[Source texts of formatted documents]

※ ※ ※

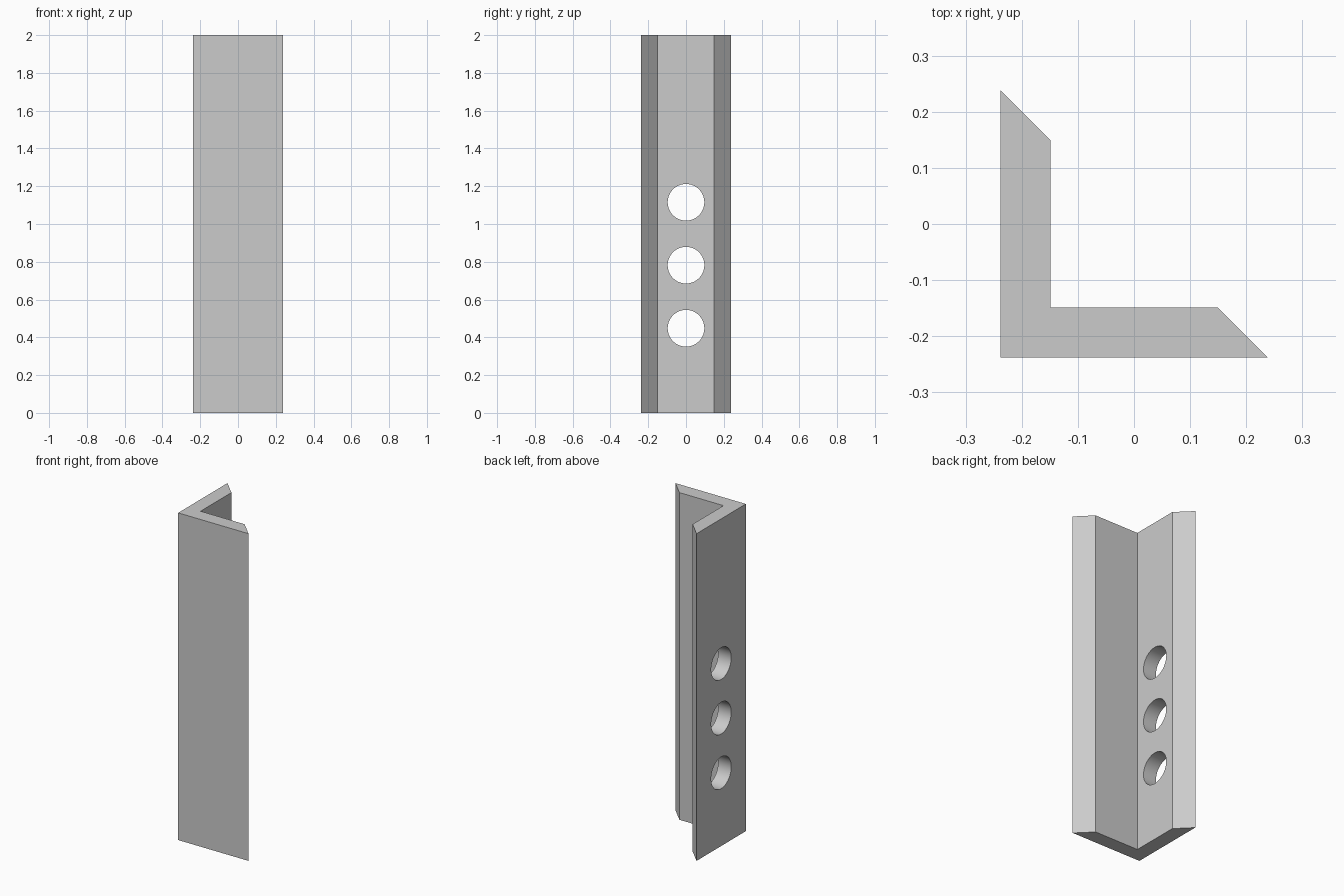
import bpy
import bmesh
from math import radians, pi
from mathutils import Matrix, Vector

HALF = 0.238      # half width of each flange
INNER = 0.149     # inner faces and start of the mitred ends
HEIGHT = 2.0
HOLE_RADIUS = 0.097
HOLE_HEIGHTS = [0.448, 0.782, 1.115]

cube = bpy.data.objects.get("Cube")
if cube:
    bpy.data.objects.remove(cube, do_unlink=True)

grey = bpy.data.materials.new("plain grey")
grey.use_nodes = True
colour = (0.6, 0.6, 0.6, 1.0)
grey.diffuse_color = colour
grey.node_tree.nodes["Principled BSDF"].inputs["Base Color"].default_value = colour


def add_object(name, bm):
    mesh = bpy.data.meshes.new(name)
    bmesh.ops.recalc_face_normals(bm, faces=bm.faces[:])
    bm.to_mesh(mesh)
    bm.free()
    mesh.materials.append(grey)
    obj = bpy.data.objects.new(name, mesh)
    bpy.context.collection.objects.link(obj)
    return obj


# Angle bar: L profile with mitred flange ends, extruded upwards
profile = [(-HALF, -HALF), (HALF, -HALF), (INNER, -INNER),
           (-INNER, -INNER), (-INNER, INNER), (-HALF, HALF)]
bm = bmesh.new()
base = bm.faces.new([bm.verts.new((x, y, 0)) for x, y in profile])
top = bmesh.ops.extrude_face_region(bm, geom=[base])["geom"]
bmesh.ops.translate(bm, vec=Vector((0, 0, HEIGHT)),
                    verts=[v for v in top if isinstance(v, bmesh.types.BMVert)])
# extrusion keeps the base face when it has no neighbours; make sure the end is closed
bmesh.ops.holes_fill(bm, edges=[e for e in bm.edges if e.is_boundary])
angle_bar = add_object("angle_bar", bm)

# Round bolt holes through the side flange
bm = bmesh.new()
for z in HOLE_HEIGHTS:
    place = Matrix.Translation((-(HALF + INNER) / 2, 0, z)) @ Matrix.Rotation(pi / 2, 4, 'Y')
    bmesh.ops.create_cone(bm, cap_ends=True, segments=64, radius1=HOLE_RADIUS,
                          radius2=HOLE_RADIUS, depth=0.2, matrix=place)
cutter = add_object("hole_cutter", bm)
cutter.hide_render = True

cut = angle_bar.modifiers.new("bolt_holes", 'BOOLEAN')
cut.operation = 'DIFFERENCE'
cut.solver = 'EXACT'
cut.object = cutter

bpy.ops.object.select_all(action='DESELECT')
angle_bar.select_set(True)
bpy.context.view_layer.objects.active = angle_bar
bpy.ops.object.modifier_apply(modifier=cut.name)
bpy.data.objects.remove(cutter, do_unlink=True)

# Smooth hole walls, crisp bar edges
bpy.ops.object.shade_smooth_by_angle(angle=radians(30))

※ ※ ※

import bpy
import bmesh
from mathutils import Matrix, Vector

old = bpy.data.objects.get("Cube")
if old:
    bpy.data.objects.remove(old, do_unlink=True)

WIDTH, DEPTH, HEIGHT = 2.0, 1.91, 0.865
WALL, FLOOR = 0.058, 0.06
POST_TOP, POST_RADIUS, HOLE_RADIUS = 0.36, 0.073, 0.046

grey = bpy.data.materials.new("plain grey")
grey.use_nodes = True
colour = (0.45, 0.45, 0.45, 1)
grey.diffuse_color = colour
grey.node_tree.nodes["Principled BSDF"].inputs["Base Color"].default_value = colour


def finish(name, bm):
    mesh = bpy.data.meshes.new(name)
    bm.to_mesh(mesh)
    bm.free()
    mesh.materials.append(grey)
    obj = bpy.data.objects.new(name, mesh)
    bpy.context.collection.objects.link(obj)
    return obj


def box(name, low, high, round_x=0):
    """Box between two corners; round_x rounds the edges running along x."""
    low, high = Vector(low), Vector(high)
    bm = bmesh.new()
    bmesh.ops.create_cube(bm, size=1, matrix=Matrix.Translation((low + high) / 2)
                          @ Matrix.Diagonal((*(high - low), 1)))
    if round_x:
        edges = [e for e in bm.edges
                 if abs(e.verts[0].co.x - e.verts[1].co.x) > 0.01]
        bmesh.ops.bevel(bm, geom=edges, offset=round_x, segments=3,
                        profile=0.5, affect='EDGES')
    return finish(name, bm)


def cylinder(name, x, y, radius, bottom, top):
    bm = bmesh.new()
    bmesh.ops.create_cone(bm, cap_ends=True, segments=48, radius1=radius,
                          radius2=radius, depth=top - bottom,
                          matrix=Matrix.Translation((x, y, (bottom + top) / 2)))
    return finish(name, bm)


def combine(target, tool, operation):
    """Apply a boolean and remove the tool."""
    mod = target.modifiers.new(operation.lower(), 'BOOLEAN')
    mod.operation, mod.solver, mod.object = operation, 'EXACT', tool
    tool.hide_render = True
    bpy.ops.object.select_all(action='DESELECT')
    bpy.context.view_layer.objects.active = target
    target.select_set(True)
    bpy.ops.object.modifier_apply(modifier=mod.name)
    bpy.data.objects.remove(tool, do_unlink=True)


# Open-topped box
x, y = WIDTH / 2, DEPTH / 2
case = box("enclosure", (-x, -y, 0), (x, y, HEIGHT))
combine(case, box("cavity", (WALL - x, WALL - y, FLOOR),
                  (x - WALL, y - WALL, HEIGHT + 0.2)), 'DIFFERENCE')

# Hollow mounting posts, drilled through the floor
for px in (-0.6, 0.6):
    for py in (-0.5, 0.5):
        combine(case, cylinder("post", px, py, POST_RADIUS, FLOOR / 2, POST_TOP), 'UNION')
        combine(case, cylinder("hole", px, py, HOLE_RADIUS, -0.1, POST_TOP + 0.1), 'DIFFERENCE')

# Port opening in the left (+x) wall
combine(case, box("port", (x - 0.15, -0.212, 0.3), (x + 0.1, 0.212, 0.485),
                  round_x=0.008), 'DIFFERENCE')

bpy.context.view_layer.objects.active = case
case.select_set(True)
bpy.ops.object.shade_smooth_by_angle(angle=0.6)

※ ※ ※

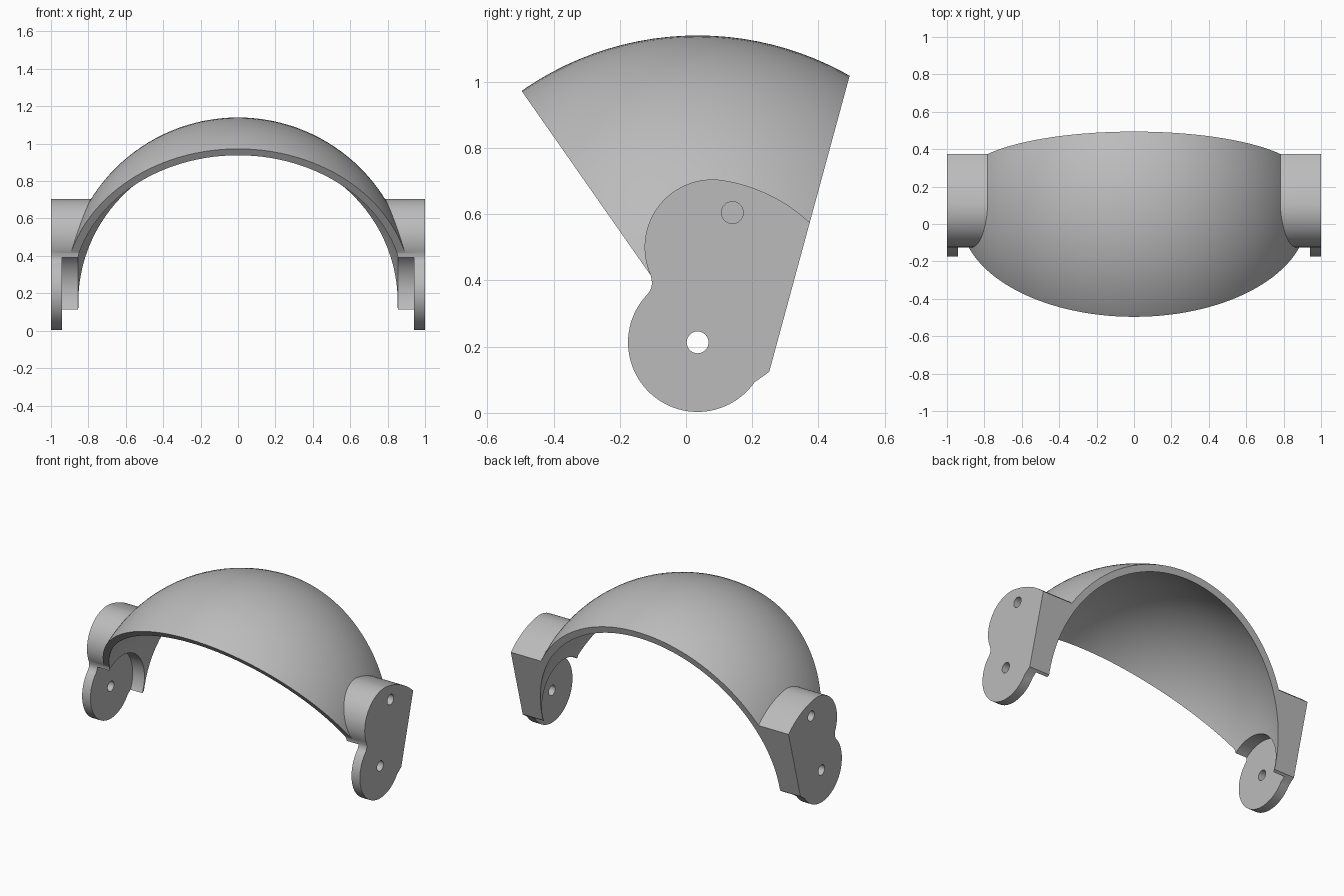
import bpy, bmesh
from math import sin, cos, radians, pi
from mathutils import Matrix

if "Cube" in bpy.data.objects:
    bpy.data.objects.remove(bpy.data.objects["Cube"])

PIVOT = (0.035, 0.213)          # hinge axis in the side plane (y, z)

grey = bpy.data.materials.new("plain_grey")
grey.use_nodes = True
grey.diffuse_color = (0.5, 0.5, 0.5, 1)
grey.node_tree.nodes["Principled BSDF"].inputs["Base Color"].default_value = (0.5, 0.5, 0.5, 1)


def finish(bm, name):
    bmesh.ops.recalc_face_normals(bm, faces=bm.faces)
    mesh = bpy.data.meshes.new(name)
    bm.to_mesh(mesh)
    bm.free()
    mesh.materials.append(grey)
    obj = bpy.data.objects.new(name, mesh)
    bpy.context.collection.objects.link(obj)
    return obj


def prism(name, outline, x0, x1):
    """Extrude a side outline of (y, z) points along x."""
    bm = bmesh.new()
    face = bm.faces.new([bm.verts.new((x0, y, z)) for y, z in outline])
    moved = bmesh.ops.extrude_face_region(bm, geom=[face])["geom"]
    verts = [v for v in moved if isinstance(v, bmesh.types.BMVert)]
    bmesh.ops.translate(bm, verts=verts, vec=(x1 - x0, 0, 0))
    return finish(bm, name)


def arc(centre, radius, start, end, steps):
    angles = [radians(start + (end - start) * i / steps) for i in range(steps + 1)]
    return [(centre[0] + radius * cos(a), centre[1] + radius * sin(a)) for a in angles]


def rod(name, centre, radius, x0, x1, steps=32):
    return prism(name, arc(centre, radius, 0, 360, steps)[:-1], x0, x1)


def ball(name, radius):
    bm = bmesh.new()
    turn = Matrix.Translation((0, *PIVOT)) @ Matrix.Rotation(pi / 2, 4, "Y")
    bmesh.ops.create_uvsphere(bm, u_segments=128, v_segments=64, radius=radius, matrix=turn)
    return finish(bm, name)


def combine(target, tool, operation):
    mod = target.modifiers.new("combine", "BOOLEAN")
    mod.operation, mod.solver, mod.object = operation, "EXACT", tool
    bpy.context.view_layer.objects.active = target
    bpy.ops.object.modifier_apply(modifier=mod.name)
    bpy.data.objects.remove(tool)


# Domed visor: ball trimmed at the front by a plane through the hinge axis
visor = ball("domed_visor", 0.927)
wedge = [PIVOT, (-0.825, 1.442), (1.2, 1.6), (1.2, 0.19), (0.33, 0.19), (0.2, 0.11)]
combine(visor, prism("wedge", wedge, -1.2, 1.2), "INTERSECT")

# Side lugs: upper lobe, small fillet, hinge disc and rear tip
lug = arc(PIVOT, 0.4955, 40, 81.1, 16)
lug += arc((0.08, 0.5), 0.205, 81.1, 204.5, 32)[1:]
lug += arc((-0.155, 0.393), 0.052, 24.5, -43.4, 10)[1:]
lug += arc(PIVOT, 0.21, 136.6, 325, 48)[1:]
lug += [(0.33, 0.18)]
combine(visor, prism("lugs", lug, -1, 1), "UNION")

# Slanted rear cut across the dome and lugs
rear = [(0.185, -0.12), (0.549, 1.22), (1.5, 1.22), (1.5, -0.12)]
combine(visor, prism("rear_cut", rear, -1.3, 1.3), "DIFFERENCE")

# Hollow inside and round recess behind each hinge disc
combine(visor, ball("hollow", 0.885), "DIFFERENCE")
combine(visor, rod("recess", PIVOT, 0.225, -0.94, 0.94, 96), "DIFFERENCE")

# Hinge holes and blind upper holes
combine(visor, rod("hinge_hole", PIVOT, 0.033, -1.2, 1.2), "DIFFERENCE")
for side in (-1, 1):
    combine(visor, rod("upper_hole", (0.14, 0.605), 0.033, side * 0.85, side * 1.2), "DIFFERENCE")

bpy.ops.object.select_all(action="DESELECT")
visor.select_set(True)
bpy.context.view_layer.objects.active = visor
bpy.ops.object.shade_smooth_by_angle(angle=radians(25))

※ ※ ※

Work required ->
Show every line in the records above that contains the word "faces".

Completed task ->
INNER = 0.149     # inner faces and start of the mitred ends
    bmesh.ops.recalc_face_normals(bm, faces=bm.faces[:])
base = bm.faces.new([bm.verts.new((x, y, 0)) for x, y in profile])
    bmesh.ops.recalc_face_normals(bm, faces=bm.faces)
    face = bm.faces.new([bm.verts.new((x0, y, z)) for y, z in outline])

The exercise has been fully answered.